Francesco Casetti's picture
Sterling Professor of Humanities and Film and Media Studies
320 York Street, Room 124, New Haven, CT 06511
(203) 432-0671


Francesco Casetti currently teaches courses on Semiotics, on Film and Media Theories, on Post-Cinema and Technical Images, and on Media and Space. He is the author of six books, translated into (among other languages) French, Spanish, Czech, and Korean; he is also co-author of two books, editor of more than ten books and special issues of journals, and author of more than sixty essays.

During the 1970s and 1980s, his research was mostly focused on semiotics of film and television, in particular about genres, intertextuality, and enunciation. His major achievement was an extensive study on the implied spectator in film (Inside the Gaze, Indiana, 1999, or. 1986) and an edited book on television and its imagined audience (Tra me e te, 1988). During the ‘90s he increasingly moved toward an original combination of close analysis and ethnographic research of actual audiences, introducing the notion of “communicative negotiations” (L’ospite fisso, 1995, on media consumption in 32 Italian families, and Communicative Negotiation in Cinema and Television, 2002, on the idea of “communicative pact” and “communicative situation”). In the 2000s Casetti explored the role of cinema in the context of modernity and the decline of cinema in the electronic age in two award-winning books. Eye of the Century.
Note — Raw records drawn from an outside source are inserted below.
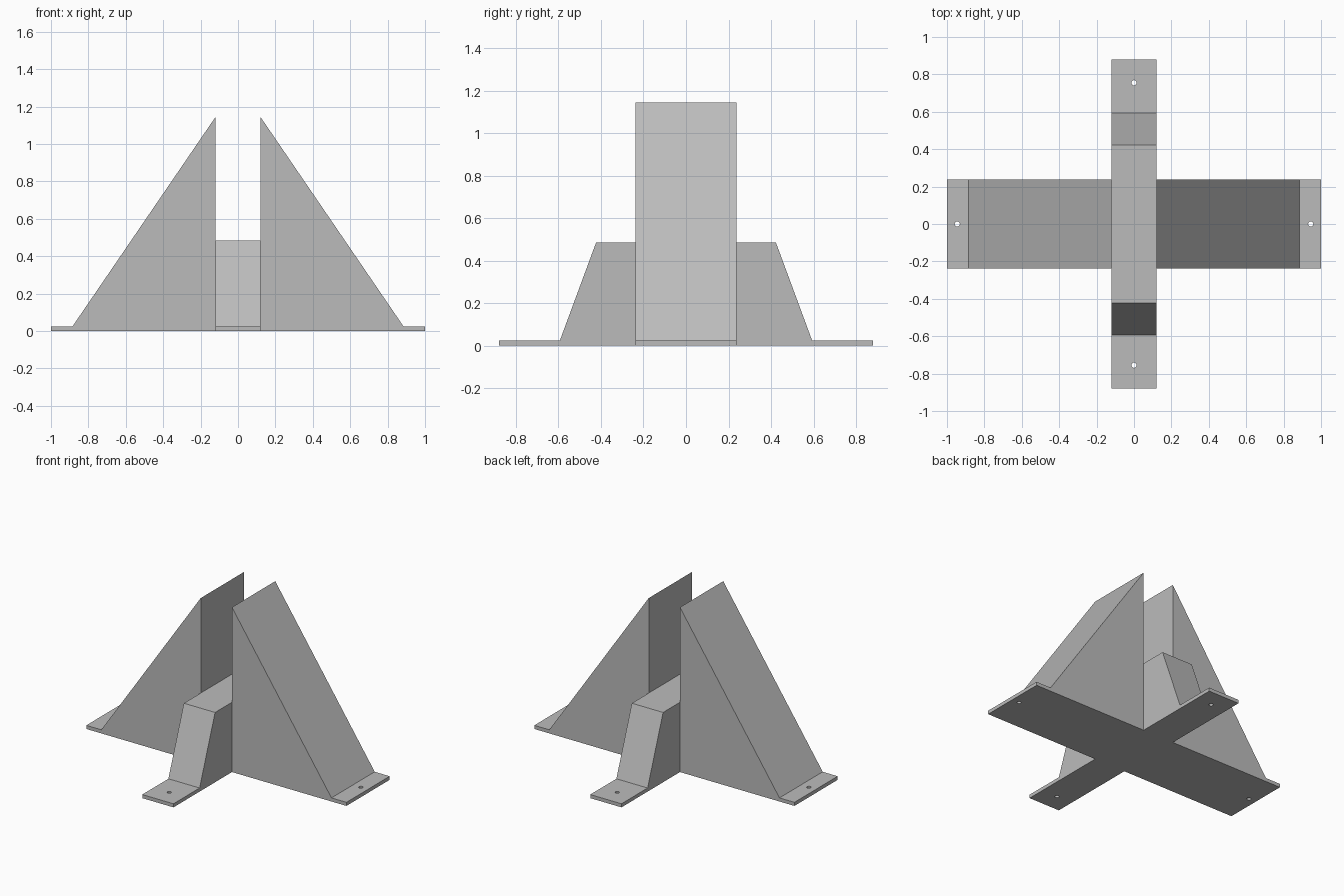
import bpy, bmesh
from mathutils import Vector

cube = bpy.data.objects.get("Cube")
if cube:
    bpy.data.objects.remove(cube, do_unlink=True)

# Single grey material
grey = bpy.data.materials.new("plain_grey")
grey.use_nodes = True
colour = (0.5, 0.5, 0.5, 1)
grey.diffuse_color = colour
grey.node_tree.nodes["Principled BSDF"].inputs["Base Color"].default_value = colour


def extrude_profile(name, half, axis, half_width):
    """Mirror a half profile of (distance, height) points and extrude it sideways."""
    outline = half + [(-d, z) for d, z in reversed(half)]
    side = Vector((0, 1, 0)) if axis.x else Vector((1, 0, 0))
    bm = bmesh.new()
    face = bm.faces.new([bm.verts.new(axis * d + Vector((0, 0, z)) - side * half_width)
                         for d, z in outline])
    new = bmesh.ops.extrude_face_region(bm, geom=[face])["geom"]
    bmesh.ops.translate(bm, vec=side * half_width * 2,
                        verts=[v for v in new if isinstance(v, bmesh.types.BMVert)])
    bmesh.ops.recalc_face_normals(bm, faces=bm.faces)
    mesh = bpy.data.meshes.new(name)
    bm.to_mesh(mesh)
    bm.free()
    mesh.materials.append(grey)
    obj = bpy.data.objects.new(name, mesh)
    bpy.context.collection.objects.link(obj)
    return obj


def boolean(target, other, operation):
    """Apply a boolean and discard the second object."""
    mod = target.modifiers.new(operation.lower(), "BOOLEAN")
    mod.object, mod.operation, mod.solver = other, operation, "EXACT"
    bpy.context.view_layer.objects.active = target
    bpy.ops.object.modifier_apply(modifier=mod.name)
    bpy.data.objects.remove(other, do_unlink=True)


PLATE, RIDGE, PEAK, SLOT = 0.025, 0.485, 1.145, 0.12

# Two tall wedges with a slot between them, on a long foot plate
stand = extrude_profile("wedge_stand", [
    (1, 0), (1, PLATE), (0.885, PLATE), (SLOT, PEAK), (SLOT, RIDGE)],
    Vector((1, 0, 0)), 0.2375)

# Low tapered ridge crossing through the slot, with its own foot plate
ridge = extrude_profile("cross_ridge", [
    (0.88, 0), (0.88, PLATE), (0.593, PLATE), (0.423, RIDGE)],
    Vector((0, 1, 0)), SLOT)
boolean(stand, ridge, "UNION")

# Screw holes near the ends of the four feet
for x, y in [(0.945, 0), (-0.945, 0), (0, 0.755), (0, -0.755)]:
    bpy.ops.mesh.primitive_cylinder_add(vertices=24, radius=0.014, depth=0.2,
                                        location=(x, y, 0))
    cutter = bpy.context.object
    cutter.name = "screw_hole_cutter"
    cutter.hide_render = True
    cutter.data.materials.append(grey)
    boolean(stand, cutter, "DIFFERENCE")

bpy.ops.object.select_all(action="DESELECT")
stand.select_set(True)
bpy.context.view_layer.objects.active = stand
bpy.ops.object.shade_smooth_by_angle()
Film, Experience, Modernity (Columbia, 2008, or. 2005) suggests that cinema was crucial in negotiating between the opposite trends of modernism, like the focus on language and the desire of immediacy, or the fascination for machines and the preservation of human. The Lumière Galaxy: Seven Key words for the Cinema to Come (Columbia, 2015) interprets film’s current transformations as an ongoing process of ‘relocation’ of media in new physical and technological spaces. His last book (Screening Fears. On Protective Media, Zone Books, 2023) analyses the anxieties that media intercept, shape, and spread, as well as the fears that they raise, through an innovative archaeology of the screen, starting from the Phantasmagoria of 18th Century to the contemporary mobile handheld devices.

Casetti has also significantly written, and still writes, on film theories (Theories of Cinema. 1945-1995, Texas, 1999, or. 1993, and the anthology Early Film Theories in Italy. 1896-1922, AUP 2017).
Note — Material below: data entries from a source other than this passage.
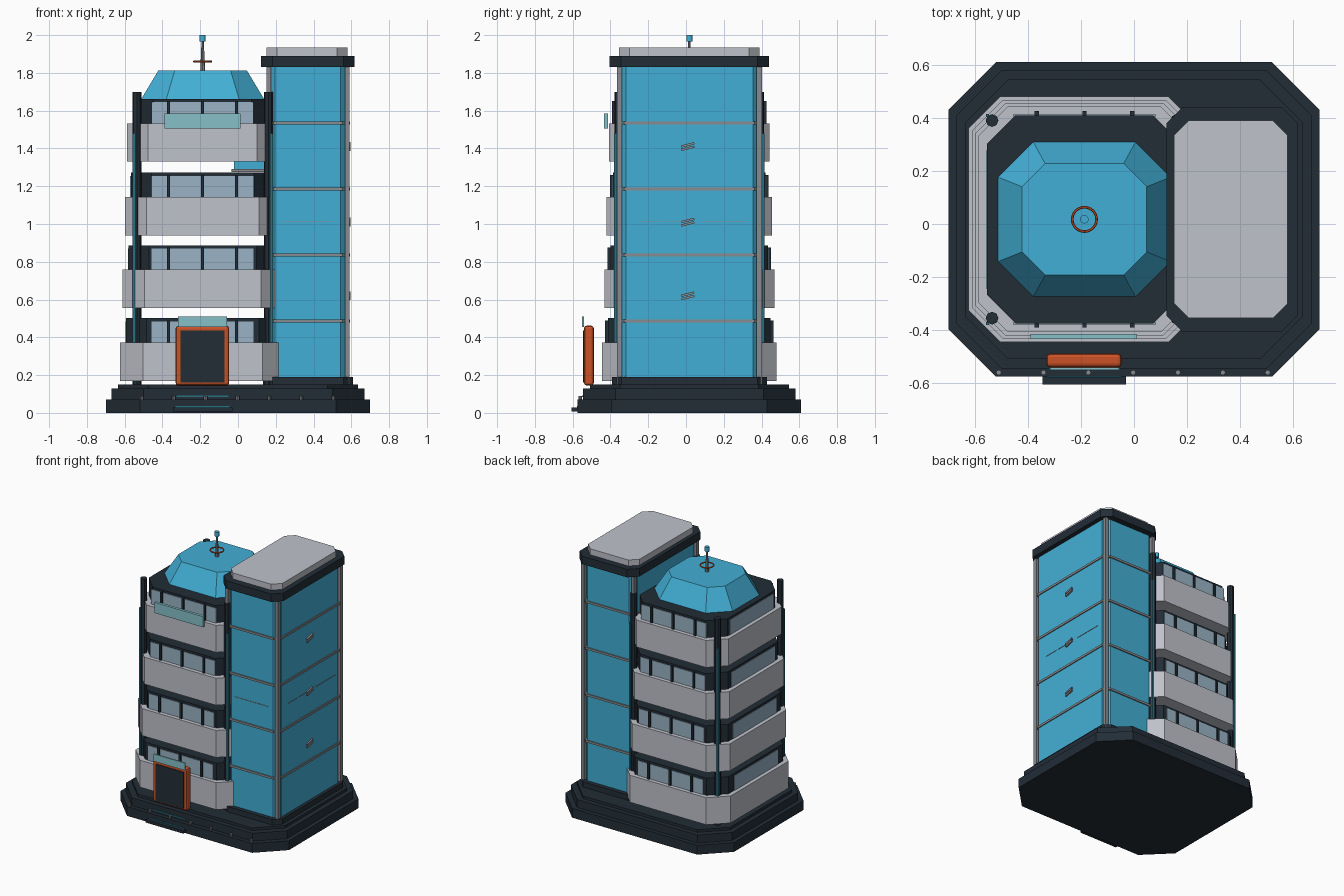
import bpy, bmesh, math

if "Cube" in bpy.data.objects:
    bpy.data.objects.remove(bpy.data.objects["Cube"])

def mat(name, r, g, b):
    m = bpy.data.materials.new(name)
    m.diffuse_color = (r, g, b, 1)
    m.use_nodes = True
    m.node_tree.nodes["Principled BSDF"].inputs["Base Color"].default_value = m.diffuse_color
    return m

DARK = mat("dark_slate", .016, .026, .037)
WHITE = mat("pale_grey", .52, .54, .59)
BLUE = mat("blue_glass", .055, .43, .67)
TEAL = mat("pale_teal", .24, .53, .58)
STRIP = mat("deep_teal", .02, .17, .23)
PANE = mat("window_glass", .32, .45, .56)
ORANGE = mat("orange", .6, .085, .02)
METAL = mat("metal_grey", .25, .26, .28)

YC = 0.0175          # depth centre shared by base, block and tower
BX, TX = -0.187, 0.37  # centres of the stacked block and the glass tower

def finish(name, bm, m):
    bmesh.ops.recalc_face_normals(bm, faces=bm.faces)
    me = bpy.data.meshes.new(name)
    bm.to_mesh(me)
    bm.free()
    me.materials.append(m)
    ob = bpy.data.objects.new(name, me)
    bpy.context.collection.objects.link(ob)
    return ob

def octo(hx, hy, c):
    return [(hx, hy - c), (hx - c, hy), (c - hx, hy), (-hx, hy - c),
            (-hx, c - hy), (c - hx, -hy), (hx - c, -hy), (hx, c - hy)]

def prism(name, cx, low, z0, z1, m, high=None):
    """Chamfered block; low and high are (half x, half y, chamfer)."""
    bm = bmesh.new()
    a = [bm.verts.new((cx + x, YC + y, z0)) for x, y in octo(*low)]
    b = [bm.verts.new((cx + x, YC + y, z1)) for x, y in octo(*(high or low))]
    bm.faces.new(a)
    bm.faces.new(b)
    for i in range(8):
        j = (i + 1) % 8
        bm.faces.new((a[i], a[j], b[j], b[i]))
    return finish(name, bm, m)

def box(name, x0, x1, y0, y1, z0, z1, m, bevel=0):
    bm = bmesh.new()
    bmesh.ops.create_cube(bm, size=1)
    for v in bm.verts:
        v.co = ((v.co.x + .5) * (x1 - x0) + x0, (v.co.y + .5) * (y1 - y0) + y0,
                (v.co.z + .5) * (z1 - z0) + z0)
    if bevel:
        bmesh.ops.bevel(bm, geom=bm.edges[:], offset=bevel, segments=2,
                        profile=.5, affect='EDGES')
    return finish(name, bm, m)

def cyl(name, x, y, z0, z1, r, m, r2=None, n=8):
    bm = bmesh.new()
    bmesh.ops.create_cone(bm, cap_ends=True, segments=n, radius1=r,
                          radius2=r if r2 is None else r2, depth=z1 - z0)
    bmesh.ops.translate(bm, verts=bm.verts, vec=(x, y, (z0 + z1) / 2))
    return finish(name, bm, m)

# stepped base
prism("base_lower", 0, (.70, .5925, .18), 0, .07, DARK)
prism("base_middle", 0, (.67, .562, .17), .07, .13, DARK)
prism("base_top", 0, (.635, .527, .16), .13, .15, DARK)
for i in range(7):
    cyl("base_light", -.51 + i * .169, -.56, .07, .09, .01, METAL)

# four stacked floors, each a little smaller, with open gaps between
for i, z in enumerate((.17, .555, .94, 1.33)):
    hx, hy = .437 - .0125 * i, .4625 - .0125 * i
    bx, by = hx - .032, hy - .033
    top = z + .332
    prism("balcony_band", BX, (hx, hy, .12 - .003 * i), z, z + .203, WHITE)
    prism("floor_body", BX, (bx, by, .108), z + .2, top, DARK)
    for s in (-1, 1):
        y = YC + s * by
        box("long_window", BX - .27, BX + .27, y - .004, y + .004,
            z + .203, z + .315, PANE)
        for k in (-1, 0, 1):
            x = BX + k * .18
            box("window_mullion", x - .008, x + .008, y - .016, y + .016,
                z + .203, z + .32, DARK)
    x = BX - bx
    box("side_window", x - .004, x + .004, YC - .26, YC + .26,
        z + .203, z + .315, PANE)

# corner columns with teal light strips
for sx in (-1, 1):
    for sy in (-1, 1):
        cyl("corner_column", BX + sx * .348, YC + sy * .3725, .15, 1.70, .024, DARK)
        x, y = BX + sx * .365, YC + sy * .392
        box("column_strip", x - .006, x + .006, y - .006, y + .006, .36, 1.48, STRIP)

# faceted glass roof and spire
prism("glass_roof", BX, (.326, .2925, .133), 1.66, 1.812, BLUE, (.235, .21, .087))
cyl("spire_pole", BX, YC, 1.81, 1.97, .013, METAL, .006)
cyl("spire_tip", BX, YC, 1.965, 2.0, .016, BLUE, n=12)
bpy.ops.mesh.primitive_torus_add(location=(BX, YC, 1.86), major_radius=.046,
                                 minor_radius=.005, major_segments=24, minor_segments=6)
ring = bpy.context.object
ring.name = "spire_ring"
ring.data.materials.append(ORANGE)

# glass tower
prism("tower_plinth", TX, (.238, .41, .05), .15, .19, DARK)
prism("tower_glass", TX, (.215, .378, .042), .19, 1.84, BLUE)
prism("tower_cap", TX, (.248, .422, .06), 1.83, 1.89, DARK)
prism("tower_roof", TX - .005, (.214, .372, .055), 1.89, 1.935, WHITE)
for z in (.487, .836, 1.185, 1.535):
    prism("tower_band", TX, (.222, .386, .04), z - .008, z + .008, METAL)
for sx in (-1, 1):
    for sy in (-1, 1):
        x, y = TX + sx * .208, YC + sy * .37
        box("tower_post", x - .012, x + .012, y - .014, y + .014, .15, 1.85, METAL)

# thin seam lines and slanted brackets on the tower
box("front_seam", .23, .50, YC - .381, YC - .375, 1.010, 1.014, METAL)
for y0 in (-.24, -.11, .09, .21):
    box("side_seam", .58, .588, y0, y0 + .11, 1.010, 1.014, METAL)
for z in (.62, 1.01, 1.41):
    for d in (-.009, .009):
        b = box("side_bracket", -.008, .008, -.035, .035, -.006, .006, METAL)
        b.location = (.588, .01, z + d)
        b.rotation_euler.x = math.radians(14)

# small link bridge between top floors and tower
box("bridge_floor", -.035, .17, -.10, .13, 1.275, 1.292, METAL)
box("bridge_glass", -.02, .17, -.09, .12, 1.292, 1.33, BLUE)

# entrance portal, canopy and step
box("door_frame", -.33, -.047, -.54, -.488, .145, .462, ORANGE, .014)
box("door_panel", -.305, -.072, -.545, -.537, .16, .435, DARK)
box("door_canopy", -.317, -.057, -.55, -.54, .455, .51, TEAL)
box("entrance_step", -.345, -.03, -.605, -.55, .008, .028, DARK)
box("step_light", -.33, -.045, -.578, -.57, .028, .036, STRIP)
box("upper_step_light", -.325, -.05, -.55, -.543, .085, .092, STRIP)

# pale sign plate on the top floor
box("front_plate", -.39, .012, -.434, -.414, 1.505, 1.585, TEAL)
Francesco Casetti advances a provocative hypothesis: instead of being prostheses that expand or extend our perceptions, modern screen-based media are in fact apparatuses that shelter and protect us from exposure to the world. Rather than bringing us closer to external reality, dominant forms of visual media function as barriers or enclosures that defend against the apparent threats and dangers that seem increasingly to surround us.

This collection is the first to bring together scholars to explore the ways in which various people and groups in Italian society reacted to the advent of cinema. Looking at the responses of writers, scholars, clergymen, psychologists, philosophers, members of parliament, and more, the pieces collected here from that period show how Italians developed a common language to describe and discuss this invention that quickly exceeded all expectations and transcended existing categories of thought and artistic forms.
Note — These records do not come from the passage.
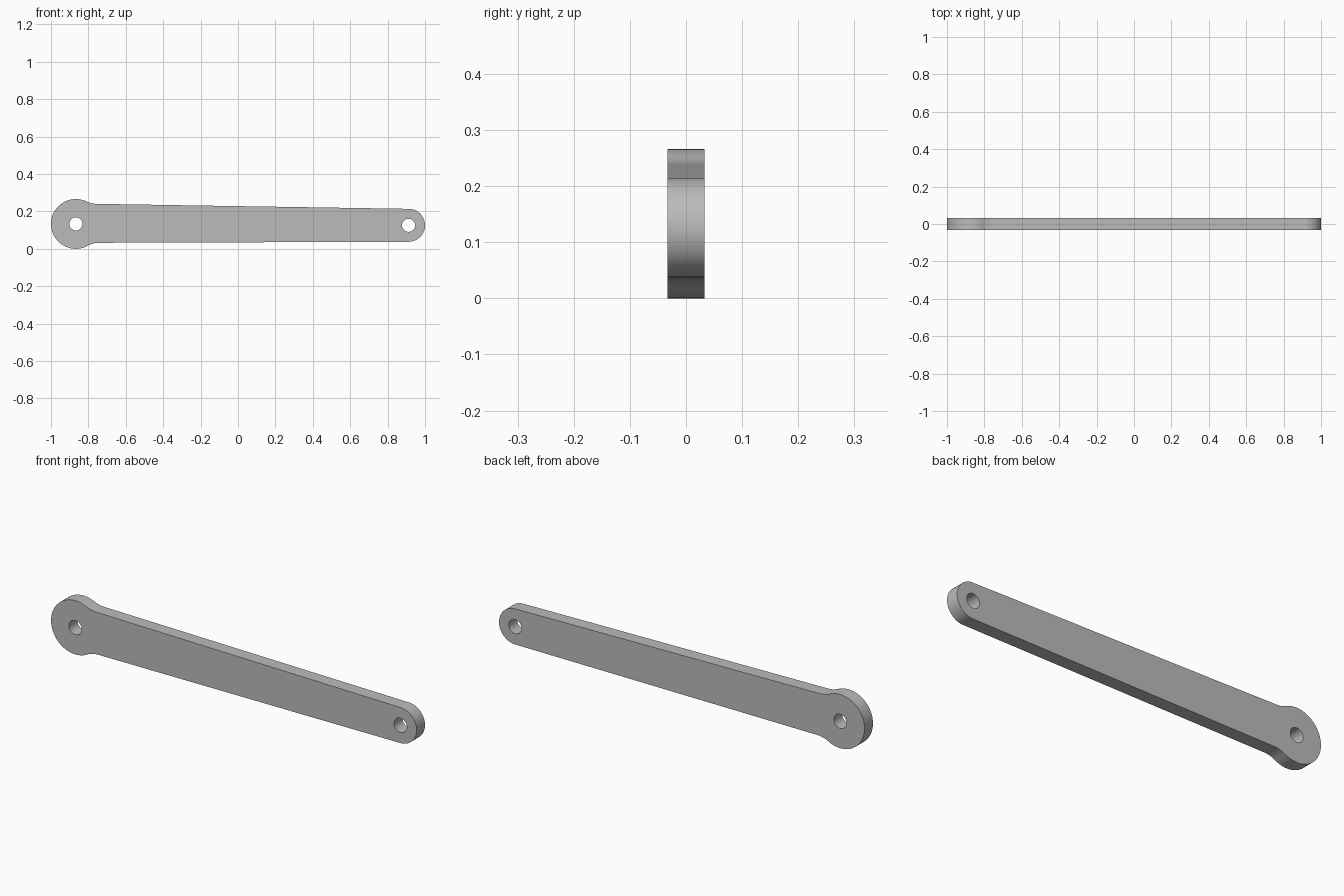
import bpy, bmesh, math

cube = bpy.data.objects.get("Cube")
if cube:
    bpy.data.objects.remove(cube)

HALF_DEPTH = 0.033
HOLE_R = 0.035
BIG = (-0.867, 0.133, 0.133)      # x, z, radius of the large eye
SMALL = (0.912, 0.1255, 0.088)    # x, z, radius of the small eye
FILLET = 0.13


def arc(cx, cz, r, start, end, steps):
    """Points along an arc, both ends included."""
    angles = [start + (end - start) * i / steps for i in range(steps + 1)]
    return [(cx + r * math.cos(a), cz + r * math.sin(a)) for a in angles]


def fillet_centre(edge_z, side):
    """Centre of the concave fillet touching the large eye and an arm edge."""
    z = edge_z + side * FILLET
    dx = math.sqrt((BIG[2] + FILLET) ** 2 - (z - BIG[1]) ** 2)
    return BIG[0] + dx, z


# Outline, counter-clockwise from the bottom of the small eye
up, down = fillet_centre(0.24, 1), fillet_centre(0.032, -1)
up_angle = math.atan2(up[1] - BIG[1], up[0] - BIG[0])
down_angle = math.atan2(down[1] - BIG[1], down[0] - BIG[0])
quarter = math.pi / 2

outline = arc(*SMALL, -quarter, quarter - 0.016, 40)
outline += arc(*up, FILLET, -quarter - 0.016, up_angle - math.pi, 14)
outline += arc(*BIG, up_angle, down_angle + 2 * math.pi, 64)[1:-1]
outline += arc(*down, FILLET, down_angle + math.pi, quarter, 14)
holes = [arc(x, z, HOLE_R, 0, 2 * math.pi, 40)[:-1] for x, z, _ in (BIG, SMALL)]

# Fill the profile around both pin holes, then extrude it to the plate depth
bm = bmesh.new()
edges = []
for loop in [outline] + holes:
    verts = [bm.verts.new((x, -HALF_DEPTH, z)) for x, z in loop]
    edges += [bm.edges.new((v, verts[i - 1])) for i, v in enumerate(verts)]
bmesh.ops.triangle_fill(bm, use_beauty=True, use_dissolve=False, edges=edges)
result = bmesh.ops.extrude_face_region(bm, geom=bm.faces[:], use_keep_orig=True)
moved = [g for g in result["geom"] if isinstance(g, bmesh.types.BMVert)]
bmesh.ops.translate(bm, verts=moved, vec=(0, 2 * HALF_DEPTH, 0))
bmesh.ops.recalc_face_normals(bm, faces=bm.faces[:])

mesh = bpy.data.meshes.new("link_arm")
bm.to_mesh(mesh)
bm.free()
arm = bpy.data.objects.new("link_arm", mesh)
bpy.context.collection.objects.link(arm)

# Plain grey metal
grey = bpy.data.materials.new("plain_grey")
grey.use_nodes = True
colour = (0.5, 0.5, 0.5, 1)
grey.diffuse_color = colour
grey.node_tree.nodes["Principled BSDF"].inputs["Base Color"].default_value = colour
mesh.materials.append(grey)

# Smooth curved rims, crisp plate edges
bpy.ops.object.select_all(action="DESELECT")
arm.select_set(True)
bpy.context.view_layer.objects.active = arm
bpy.ops.object.shade_smooth_by_angle(angle=math.radians(30))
Francesco Casetti believes new media technologies are producing an exciting new era in cinema aesthetics. Whether we experience film in the theater, on our hand-held devices, in galleries and museums, onboard and in flight, or up in the clouds in the bits we download, cinema continues to alter our habits and excite our imaginations.

Is it true that film in the twentieth century experimented with vision more than any other art form? And what visions did it privilege? In this brilliant book, acclaimed film scholar Francesco Casetti situates the cinematic experience within discourses of twentieth-century modernity. He suggests that film defined a unique gaze, not only because it recorded many of the century’s most important events, but also because it determined the manner in which they were received.